Potash Corp. Says Study Understates Revenue Loss
The Conference Board of Canada, an independent researcher of economic and public policy issues, said yesterday in a report that the offer would have “few” negative effects on the province of Saskatchewan apart from C$2 billion ($1.96 billion) of lost revenue over 10 years.
That sum is too low because the study assumes BHP wouldn’t mine potash at full output, “in direct contradiction” of previous BHP statements, Potash Corp. said today in a filing. Potash Corp. also said the loss is unique to BHP’s bid because the Melbourne-based company owns the undeveloped Jansen potash project in the province.
Saskatchewan will use the study in its submission to a review of BHP’s offer under the Investment Canada Act, under which the federal government can block transactions if it finds they don’t provide a “net benefit” to the country. Canada yesterday extended by 30 days the deadline to review the offer.
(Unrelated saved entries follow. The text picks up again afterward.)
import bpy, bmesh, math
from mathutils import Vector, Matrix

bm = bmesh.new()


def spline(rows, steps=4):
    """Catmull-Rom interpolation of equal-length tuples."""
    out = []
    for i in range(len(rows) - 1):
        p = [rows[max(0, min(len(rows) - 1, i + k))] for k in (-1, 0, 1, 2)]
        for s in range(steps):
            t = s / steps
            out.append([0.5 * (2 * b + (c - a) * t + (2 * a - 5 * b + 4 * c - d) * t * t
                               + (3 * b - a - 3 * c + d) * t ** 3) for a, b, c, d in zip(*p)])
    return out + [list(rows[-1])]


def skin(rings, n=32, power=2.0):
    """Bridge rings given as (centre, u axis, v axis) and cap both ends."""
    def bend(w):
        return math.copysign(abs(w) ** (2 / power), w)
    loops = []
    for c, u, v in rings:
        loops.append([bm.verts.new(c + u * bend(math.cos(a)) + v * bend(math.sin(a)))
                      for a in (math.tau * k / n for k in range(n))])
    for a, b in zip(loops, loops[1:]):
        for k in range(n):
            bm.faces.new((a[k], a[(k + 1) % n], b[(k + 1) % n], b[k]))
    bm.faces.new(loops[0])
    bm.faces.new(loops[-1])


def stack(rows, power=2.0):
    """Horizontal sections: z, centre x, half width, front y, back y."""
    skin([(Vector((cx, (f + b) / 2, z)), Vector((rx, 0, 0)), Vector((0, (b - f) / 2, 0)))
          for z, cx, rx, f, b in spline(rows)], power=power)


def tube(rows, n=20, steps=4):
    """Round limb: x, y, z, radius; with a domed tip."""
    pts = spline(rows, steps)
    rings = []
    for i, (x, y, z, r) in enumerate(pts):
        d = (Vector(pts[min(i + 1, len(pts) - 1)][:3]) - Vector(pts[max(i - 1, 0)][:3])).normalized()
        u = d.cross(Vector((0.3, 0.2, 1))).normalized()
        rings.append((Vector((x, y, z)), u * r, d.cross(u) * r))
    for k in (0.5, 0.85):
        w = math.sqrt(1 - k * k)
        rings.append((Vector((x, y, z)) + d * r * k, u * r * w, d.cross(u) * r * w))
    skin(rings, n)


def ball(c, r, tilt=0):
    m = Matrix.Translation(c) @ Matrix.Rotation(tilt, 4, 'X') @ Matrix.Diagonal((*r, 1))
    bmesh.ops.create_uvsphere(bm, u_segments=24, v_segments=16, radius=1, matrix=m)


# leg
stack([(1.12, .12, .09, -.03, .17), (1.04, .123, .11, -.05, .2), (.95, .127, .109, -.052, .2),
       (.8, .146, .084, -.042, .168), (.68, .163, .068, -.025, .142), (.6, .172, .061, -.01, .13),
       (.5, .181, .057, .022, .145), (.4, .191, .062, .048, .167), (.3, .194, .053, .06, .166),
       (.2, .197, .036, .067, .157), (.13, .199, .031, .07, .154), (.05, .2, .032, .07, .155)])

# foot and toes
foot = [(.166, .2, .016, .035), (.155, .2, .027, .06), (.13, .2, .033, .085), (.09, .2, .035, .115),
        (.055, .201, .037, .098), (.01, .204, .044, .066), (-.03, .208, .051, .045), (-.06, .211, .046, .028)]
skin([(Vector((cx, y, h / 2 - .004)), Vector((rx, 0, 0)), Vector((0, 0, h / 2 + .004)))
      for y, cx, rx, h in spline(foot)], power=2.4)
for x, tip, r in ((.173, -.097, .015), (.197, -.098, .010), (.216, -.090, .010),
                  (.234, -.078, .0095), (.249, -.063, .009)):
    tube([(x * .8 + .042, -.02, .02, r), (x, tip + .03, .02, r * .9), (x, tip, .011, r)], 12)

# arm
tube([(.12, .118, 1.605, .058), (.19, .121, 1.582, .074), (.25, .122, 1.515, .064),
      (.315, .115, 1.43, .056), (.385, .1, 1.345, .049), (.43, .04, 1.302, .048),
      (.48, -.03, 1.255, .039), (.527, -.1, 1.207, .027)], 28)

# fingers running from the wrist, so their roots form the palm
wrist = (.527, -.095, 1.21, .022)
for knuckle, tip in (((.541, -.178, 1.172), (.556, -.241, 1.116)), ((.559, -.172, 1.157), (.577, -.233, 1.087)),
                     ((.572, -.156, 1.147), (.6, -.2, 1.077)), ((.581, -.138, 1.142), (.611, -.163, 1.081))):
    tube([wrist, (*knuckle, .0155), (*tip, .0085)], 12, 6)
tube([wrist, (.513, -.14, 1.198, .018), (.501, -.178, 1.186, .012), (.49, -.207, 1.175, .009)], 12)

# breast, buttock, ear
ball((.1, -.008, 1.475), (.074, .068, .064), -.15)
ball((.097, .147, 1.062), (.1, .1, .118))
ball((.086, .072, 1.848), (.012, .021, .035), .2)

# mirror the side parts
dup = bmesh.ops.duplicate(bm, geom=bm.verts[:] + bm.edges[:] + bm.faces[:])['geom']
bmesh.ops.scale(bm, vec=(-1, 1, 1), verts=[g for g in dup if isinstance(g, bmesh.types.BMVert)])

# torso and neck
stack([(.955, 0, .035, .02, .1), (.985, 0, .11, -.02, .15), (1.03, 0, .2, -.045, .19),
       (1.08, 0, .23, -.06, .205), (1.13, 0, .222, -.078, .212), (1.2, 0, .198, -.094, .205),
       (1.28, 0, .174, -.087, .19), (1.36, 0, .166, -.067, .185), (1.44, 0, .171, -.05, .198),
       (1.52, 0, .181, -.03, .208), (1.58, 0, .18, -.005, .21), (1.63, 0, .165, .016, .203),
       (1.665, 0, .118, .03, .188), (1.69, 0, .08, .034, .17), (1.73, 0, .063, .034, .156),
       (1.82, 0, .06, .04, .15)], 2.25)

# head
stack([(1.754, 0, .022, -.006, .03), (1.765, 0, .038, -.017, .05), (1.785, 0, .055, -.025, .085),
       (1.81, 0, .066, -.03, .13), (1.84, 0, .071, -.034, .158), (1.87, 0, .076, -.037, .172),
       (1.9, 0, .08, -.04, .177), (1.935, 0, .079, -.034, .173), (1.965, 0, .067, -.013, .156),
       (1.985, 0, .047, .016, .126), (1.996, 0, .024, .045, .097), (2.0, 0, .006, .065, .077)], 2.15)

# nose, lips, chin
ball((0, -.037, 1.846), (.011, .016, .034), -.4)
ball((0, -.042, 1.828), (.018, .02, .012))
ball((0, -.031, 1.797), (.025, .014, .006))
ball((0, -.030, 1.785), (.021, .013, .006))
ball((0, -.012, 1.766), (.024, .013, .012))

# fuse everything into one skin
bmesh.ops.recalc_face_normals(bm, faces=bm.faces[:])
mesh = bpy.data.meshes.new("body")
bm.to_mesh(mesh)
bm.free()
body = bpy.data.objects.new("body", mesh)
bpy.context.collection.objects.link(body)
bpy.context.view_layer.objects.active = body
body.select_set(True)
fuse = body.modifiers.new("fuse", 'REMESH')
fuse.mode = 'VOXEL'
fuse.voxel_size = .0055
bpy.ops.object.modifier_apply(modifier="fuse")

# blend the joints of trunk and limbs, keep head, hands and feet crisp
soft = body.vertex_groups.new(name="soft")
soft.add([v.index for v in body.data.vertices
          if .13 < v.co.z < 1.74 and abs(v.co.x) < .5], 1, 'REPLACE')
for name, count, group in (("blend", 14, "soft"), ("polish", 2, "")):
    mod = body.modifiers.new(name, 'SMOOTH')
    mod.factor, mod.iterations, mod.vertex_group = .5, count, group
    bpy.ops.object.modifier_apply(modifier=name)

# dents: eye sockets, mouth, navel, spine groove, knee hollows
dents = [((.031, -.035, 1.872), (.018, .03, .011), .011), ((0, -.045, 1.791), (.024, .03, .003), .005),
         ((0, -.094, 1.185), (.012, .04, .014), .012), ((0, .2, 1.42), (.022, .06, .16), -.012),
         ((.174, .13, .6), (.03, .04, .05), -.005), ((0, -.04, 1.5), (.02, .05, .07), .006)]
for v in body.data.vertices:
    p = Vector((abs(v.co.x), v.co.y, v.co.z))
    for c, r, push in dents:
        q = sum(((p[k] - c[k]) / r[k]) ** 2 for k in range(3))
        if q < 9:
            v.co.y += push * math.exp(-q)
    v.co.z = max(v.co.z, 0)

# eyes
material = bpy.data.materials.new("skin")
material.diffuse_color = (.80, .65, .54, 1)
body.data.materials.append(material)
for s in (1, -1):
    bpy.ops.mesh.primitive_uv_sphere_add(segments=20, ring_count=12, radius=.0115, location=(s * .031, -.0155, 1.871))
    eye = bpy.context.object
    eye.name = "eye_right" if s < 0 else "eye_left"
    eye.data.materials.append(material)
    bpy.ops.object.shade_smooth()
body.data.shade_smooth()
Potash Corp., the world’s largest producer of its namesake crop nutrient, in August rejected BHP’s $130-a-share bid as too low and has sought other offers. The Saskatoon, Saskatchewan- based company said in today’s filing it would encourage the government of Saskatchewan to remain open to reviewing alternative bids “on a fact-based approach.”
Potash Corp. closed at $144.05 in New York Stock Exchange composite trading yesterday.
Saskatchewan would lose out on C$200 million of tax receipts annually over a decade if BHP bought Potash Corp. because the deal would enable the Australian company to write off costs of Jansen and help it minimize corporate tax payments, the board said in the report.
“On first reading it does not seem that negative for BHP Billiton, and in our view, the governments of Canada and Saskatchewan are likely to support BHP Billiton’s proposed acquisition,” UBS AG analysts Olivia Ker and Glyn Lawcock said today in a note, referring to the conference board report.
BHP, the world’s biggest mining company, said yesterday it will study the Conference Board report. The offer “will bring significant benefits to Saskatchewan and to Canada,” it said.